Please repeat the lines below, exactly and only, from the one that holds "ob = bpy.data.objects.new(name, me)" through the one that holds "bm.faces.new(rings[0])".

--- TASK INPUTS ---

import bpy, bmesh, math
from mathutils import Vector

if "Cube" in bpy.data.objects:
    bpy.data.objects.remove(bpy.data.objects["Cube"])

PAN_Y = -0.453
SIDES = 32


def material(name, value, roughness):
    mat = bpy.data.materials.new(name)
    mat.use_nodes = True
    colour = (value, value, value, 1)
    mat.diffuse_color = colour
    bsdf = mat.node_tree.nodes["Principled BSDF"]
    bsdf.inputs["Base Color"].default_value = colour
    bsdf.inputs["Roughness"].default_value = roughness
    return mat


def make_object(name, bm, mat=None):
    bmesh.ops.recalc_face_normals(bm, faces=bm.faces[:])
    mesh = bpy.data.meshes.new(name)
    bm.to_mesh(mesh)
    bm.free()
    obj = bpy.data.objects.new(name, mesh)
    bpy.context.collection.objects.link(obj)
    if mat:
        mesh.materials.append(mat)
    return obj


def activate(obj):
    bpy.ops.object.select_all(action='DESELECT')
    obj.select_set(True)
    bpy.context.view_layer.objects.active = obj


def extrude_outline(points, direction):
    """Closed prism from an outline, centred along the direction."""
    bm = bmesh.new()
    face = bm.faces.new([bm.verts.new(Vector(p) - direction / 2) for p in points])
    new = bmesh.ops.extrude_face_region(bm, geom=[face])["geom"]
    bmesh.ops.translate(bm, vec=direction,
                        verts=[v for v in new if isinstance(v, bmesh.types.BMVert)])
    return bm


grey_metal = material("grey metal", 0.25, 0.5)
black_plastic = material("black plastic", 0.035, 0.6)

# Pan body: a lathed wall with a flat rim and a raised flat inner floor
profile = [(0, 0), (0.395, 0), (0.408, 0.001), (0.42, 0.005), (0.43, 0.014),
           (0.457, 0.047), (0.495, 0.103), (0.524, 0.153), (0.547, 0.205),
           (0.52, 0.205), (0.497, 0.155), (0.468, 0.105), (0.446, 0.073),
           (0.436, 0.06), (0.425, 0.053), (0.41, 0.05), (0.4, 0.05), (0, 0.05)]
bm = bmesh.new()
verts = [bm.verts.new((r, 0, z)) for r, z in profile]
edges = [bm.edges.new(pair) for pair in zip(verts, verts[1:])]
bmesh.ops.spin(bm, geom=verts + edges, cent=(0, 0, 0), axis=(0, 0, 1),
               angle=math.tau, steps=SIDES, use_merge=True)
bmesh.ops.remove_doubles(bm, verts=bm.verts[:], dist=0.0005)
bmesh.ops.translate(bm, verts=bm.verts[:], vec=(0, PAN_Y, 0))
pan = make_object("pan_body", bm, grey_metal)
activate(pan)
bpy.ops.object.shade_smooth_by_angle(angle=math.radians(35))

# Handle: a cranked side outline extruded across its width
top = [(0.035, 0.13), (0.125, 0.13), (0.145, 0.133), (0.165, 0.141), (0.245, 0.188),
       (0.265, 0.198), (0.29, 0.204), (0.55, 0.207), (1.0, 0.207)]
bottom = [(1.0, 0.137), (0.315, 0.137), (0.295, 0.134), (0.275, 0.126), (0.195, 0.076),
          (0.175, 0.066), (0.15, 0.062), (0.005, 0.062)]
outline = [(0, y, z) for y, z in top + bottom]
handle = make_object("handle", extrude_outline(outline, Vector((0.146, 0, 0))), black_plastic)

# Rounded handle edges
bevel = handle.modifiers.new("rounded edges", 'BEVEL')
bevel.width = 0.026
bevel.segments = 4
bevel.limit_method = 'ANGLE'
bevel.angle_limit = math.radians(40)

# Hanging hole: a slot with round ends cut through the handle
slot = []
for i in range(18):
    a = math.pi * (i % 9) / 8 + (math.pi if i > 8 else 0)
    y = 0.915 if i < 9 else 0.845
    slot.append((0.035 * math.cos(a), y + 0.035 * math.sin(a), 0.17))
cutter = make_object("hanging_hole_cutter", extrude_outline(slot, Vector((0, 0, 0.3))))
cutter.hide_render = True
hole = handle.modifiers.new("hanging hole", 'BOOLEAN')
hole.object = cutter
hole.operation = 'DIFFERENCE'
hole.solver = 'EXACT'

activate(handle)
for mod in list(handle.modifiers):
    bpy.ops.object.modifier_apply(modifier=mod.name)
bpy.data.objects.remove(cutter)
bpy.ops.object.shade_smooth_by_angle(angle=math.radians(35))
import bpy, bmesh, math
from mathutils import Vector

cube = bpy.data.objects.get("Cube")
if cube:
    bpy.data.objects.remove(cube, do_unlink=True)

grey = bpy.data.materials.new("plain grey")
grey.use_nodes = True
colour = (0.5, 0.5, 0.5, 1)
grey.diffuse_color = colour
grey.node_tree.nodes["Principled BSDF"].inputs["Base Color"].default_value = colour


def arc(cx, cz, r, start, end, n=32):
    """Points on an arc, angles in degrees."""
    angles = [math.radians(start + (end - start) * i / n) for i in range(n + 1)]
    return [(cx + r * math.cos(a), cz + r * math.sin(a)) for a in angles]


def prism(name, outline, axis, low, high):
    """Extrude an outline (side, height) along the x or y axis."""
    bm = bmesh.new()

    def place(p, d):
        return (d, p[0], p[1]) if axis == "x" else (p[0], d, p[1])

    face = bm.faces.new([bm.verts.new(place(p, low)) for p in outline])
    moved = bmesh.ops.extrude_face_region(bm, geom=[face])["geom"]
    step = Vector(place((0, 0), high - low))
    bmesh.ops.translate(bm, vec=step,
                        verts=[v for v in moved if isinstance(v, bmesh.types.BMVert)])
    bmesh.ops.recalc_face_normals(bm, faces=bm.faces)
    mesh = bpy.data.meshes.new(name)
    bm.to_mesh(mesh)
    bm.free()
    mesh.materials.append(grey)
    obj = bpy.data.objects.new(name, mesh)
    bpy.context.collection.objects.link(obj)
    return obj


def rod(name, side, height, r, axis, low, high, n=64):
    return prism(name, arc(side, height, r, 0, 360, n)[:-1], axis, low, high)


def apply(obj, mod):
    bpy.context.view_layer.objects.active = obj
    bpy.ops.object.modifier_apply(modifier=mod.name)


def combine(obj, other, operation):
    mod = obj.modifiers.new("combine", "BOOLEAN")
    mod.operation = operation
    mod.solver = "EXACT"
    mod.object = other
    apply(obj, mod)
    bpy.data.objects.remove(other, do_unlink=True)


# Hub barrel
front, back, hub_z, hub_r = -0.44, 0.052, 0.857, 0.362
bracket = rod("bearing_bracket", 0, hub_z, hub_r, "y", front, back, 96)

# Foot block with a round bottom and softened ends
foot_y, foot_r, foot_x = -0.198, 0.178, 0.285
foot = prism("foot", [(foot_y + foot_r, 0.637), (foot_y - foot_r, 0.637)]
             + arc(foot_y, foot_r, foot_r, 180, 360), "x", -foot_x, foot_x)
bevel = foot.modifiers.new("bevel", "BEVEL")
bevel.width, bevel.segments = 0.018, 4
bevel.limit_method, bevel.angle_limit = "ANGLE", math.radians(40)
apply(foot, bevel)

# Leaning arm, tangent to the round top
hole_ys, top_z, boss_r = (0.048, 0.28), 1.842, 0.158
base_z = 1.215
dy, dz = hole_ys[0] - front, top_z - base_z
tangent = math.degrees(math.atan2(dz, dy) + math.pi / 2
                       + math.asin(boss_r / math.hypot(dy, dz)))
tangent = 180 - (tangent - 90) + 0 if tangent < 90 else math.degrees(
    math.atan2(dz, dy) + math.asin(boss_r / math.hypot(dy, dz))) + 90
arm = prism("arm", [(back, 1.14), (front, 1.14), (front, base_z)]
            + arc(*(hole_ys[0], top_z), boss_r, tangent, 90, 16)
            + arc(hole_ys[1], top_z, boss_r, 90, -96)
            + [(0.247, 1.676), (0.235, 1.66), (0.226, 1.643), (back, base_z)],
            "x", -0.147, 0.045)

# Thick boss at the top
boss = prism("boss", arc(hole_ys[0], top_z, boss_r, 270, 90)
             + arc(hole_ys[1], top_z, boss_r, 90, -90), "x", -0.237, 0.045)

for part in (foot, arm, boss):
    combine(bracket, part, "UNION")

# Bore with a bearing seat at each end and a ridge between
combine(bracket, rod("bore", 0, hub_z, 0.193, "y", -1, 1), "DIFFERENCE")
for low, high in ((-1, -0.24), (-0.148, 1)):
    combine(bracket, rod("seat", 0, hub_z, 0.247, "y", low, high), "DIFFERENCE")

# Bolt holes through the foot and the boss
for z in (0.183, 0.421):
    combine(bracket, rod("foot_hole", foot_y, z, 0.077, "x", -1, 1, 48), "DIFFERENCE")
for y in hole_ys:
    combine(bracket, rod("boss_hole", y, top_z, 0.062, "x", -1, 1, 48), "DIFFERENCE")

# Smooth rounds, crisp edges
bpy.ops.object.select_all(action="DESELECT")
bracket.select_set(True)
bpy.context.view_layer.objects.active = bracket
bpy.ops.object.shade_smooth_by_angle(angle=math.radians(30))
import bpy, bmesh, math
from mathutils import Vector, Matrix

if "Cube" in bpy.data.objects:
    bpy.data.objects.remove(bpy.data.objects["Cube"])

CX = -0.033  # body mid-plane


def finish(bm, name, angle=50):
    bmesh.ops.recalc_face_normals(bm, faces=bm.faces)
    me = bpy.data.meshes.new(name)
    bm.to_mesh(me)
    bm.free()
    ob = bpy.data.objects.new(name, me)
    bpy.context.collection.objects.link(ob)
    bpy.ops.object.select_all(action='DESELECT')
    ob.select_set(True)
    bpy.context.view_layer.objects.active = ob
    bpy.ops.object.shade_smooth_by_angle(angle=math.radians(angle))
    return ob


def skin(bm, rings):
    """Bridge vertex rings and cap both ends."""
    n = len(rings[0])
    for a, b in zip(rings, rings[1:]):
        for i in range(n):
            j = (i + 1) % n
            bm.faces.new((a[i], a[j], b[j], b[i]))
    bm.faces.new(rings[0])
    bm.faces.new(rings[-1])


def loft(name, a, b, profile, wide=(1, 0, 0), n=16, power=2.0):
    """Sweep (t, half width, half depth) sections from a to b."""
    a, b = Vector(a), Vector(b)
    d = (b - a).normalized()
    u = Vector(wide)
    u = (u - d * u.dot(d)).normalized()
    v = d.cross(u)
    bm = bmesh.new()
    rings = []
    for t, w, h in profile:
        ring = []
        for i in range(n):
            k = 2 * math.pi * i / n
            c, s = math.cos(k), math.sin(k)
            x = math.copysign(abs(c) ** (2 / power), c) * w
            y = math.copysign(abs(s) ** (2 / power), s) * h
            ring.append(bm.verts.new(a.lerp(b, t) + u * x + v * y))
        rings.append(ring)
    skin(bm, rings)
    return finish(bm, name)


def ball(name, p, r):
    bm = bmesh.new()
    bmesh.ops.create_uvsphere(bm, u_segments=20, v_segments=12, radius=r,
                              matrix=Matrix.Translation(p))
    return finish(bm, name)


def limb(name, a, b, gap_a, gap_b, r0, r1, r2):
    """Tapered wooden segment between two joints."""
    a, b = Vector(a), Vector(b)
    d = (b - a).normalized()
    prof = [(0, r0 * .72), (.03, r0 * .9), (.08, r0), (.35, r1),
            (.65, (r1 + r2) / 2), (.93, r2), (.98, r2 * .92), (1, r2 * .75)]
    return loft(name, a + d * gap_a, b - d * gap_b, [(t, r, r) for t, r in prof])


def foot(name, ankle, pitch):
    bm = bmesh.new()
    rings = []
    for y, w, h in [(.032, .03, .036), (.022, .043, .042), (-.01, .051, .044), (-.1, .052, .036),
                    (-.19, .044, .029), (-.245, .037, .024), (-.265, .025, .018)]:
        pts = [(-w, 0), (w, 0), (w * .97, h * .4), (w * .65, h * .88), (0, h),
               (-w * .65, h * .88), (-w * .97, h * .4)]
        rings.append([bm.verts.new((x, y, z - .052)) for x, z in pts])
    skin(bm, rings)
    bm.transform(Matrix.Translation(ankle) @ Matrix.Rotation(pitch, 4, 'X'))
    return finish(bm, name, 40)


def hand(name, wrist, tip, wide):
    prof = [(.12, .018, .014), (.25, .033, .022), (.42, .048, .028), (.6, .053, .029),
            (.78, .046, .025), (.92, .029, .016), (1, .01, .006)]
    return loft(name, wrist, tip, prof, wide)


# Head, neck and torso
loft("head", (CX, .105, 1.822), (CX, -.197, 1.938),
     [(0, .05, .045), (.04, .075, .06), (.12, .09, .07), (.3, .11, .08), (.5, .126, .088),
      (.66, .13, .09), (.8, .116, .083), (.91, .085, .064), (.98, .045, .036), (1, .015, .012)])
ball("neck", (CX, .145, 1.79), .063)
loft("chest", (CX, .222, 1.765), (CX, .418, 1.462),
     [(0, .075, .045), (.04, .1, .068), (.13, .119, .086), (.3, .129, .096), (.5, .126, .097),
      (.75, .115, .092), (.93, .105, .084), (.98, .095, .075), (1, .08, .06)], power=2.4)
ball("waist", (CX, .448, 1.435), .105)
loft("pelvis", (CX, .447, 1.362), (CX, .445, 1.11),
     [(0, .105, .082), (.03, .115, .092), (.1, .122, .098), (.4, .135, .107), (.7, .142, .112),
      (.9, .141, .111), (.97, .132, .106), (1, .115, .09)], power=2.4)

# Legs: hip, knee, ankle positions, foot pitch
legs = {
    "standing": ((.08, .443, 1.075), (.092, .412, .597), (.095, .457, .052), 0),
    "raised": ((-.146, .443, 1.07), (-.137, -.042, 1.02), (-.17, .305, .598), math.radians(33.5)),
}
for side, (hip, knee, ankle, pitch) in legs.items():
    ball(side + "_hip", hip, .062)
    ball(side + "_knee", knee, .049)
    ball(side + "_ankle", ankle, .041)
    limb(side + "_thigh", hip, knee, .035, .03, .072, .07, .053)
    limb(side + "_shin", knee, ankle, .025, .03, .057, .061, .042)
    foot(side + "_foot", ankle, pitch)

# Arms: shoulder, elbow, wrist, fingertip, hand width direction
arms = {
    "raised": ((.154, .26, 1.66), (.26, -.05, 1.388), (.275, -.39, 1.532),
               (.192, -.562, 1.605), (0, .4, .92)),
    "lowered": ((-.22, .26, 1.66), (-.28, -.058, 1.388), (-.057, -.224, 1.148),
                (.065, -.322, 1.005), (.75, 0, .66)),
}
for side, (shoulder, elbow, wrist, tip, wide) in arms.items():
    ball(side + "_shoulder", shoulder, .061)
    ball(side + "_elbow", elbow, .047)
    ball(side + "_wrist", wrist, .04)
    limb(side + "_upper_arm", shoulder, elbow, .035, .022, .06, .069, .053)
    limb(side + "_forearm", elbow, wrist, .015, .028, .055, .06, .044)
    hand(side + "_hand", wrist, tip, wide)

---

**THE ANSWER:**
    ob = bpy.data.objects.new(name, me)
    bpy.context.collection.objects.link(ob)
    bpy.ops.object.select_all(action='DESELECT')
    ob.select_set(True)
    bpy.context.view_layer.objects.active = ob
    bpy.ops.object.shade_smooth_by_angle(angle=math.radians(angle))
    return ob


def skin(bm, rings):
    """Bridge vertex rings and cap both ends."""
    n = len(rings[0])
    for a, b in zip(rings, rings[1:]):
        for i in range(n):
            j = (i + 1) % n
            bm.faces.new((a[i], a[j], b[j], b[i]))
    bm.faces.new(rings[0])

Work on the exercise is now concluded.